Right here, I think, is a real key to this particular work, and to Kulik’s photo montages altogether. She began her career between 1965 and 1971 as an extremely innovative young sculptor at the Academy of Fine Arts in Warsaw with works (some utilizing her own body) that were not conceived as fixed entities but that instead were protean and adventurous, going through different stages, incarnations, and even identities, all of which she documented in photographs. There was also a pronounced sculptural aspect in many of KwieKulik’s experimental and conceptual works. Then came Kulik’s post-1987 career as a solo artist, making these black and white photo montages that seem so radically different from all her previous work. In fact, in my opinion, Kulik never stopped being a sculptor. Instead she started sculpting with images: sculpture transmuted into photographs and montage. She also, in a manner, started sculpting with the world and with history, in the form of images.
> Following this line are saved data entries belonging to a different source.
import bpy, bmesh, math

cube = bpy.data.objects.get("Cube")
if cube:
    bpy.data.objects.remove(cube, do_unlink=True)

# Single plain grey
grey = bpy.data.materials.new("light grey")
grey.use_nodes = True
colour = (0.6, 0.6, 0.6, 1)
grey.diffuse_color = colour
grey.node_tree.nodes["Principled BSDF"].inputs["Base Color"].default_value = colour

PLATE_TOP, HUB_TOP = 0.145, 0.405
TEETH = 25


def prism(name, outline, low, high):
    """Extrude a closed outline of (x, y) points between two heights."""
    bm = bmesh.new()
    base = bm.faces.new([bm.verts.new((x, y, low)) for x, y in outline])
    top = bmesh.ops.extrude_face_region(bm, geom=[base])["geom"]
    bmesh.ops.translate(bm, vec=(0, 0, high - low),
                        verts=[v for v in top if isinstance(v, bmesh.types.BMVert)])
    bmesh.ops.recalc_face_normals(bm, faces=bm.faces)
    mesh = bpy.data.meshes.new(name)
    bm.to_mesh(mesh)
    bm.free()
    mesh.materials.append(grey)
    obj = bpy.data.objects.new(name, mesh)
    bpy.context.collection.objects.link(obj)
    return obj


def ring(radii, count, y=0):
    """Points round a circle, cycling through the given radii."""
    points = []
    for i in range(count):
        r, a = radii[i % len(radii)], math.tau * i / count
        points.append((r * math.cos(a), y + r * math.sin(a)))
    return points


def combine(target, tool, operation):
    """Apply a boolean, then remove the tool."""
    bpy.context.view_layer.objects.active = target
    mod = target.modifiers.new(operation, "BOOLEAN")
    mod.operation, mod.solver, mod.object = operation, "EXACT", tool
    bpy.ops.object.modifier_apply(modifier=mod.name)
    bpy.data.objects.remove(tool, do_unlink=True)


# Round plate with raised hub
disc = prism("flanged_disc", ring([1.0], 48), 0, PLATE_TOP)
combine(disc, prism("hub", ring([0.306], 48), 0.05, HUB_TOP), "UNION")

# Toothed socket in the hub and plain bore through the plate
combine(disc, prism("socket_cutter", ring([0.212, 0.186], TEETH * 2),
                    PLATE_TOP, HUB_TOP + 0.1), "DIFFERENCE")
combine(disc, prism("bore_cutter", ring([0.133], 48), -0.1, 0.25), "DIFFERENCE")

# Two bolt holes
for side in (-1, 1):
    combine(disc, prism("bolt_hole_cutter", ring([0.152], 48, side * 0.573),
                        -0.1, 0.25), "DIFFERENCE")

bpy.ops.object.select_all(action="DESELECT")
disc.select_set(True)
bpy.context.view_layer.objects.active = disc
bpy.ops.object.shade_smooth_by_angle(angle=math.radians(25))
All the teeming ideas, historical references, and connections between diverse objects and scenes are important in All the Missiles Are One Missile, but so too are really sculptural things like shape, texture, materiality, volume, density, surface and depth. Rigid objects like monuments, artillery shells and wooden poles abut soft objects like fabrics. Fabrics, in turn, appear in many different forms: the clothing on statues, drapery, the sash billowing from the loins of a naked man, flags. Passages of total density (a cluster of skulls, soldiers in rows, parading people) abut others much more spare and minimal (for instance Kulik or Libera standing alone). Part photo, part sculpture, part carpet, and part church, the medium-scrambling All the Missiles Are One Missile is an early 1990s tour de force, a highlight of Zofia Kulik’s impressive new body of work.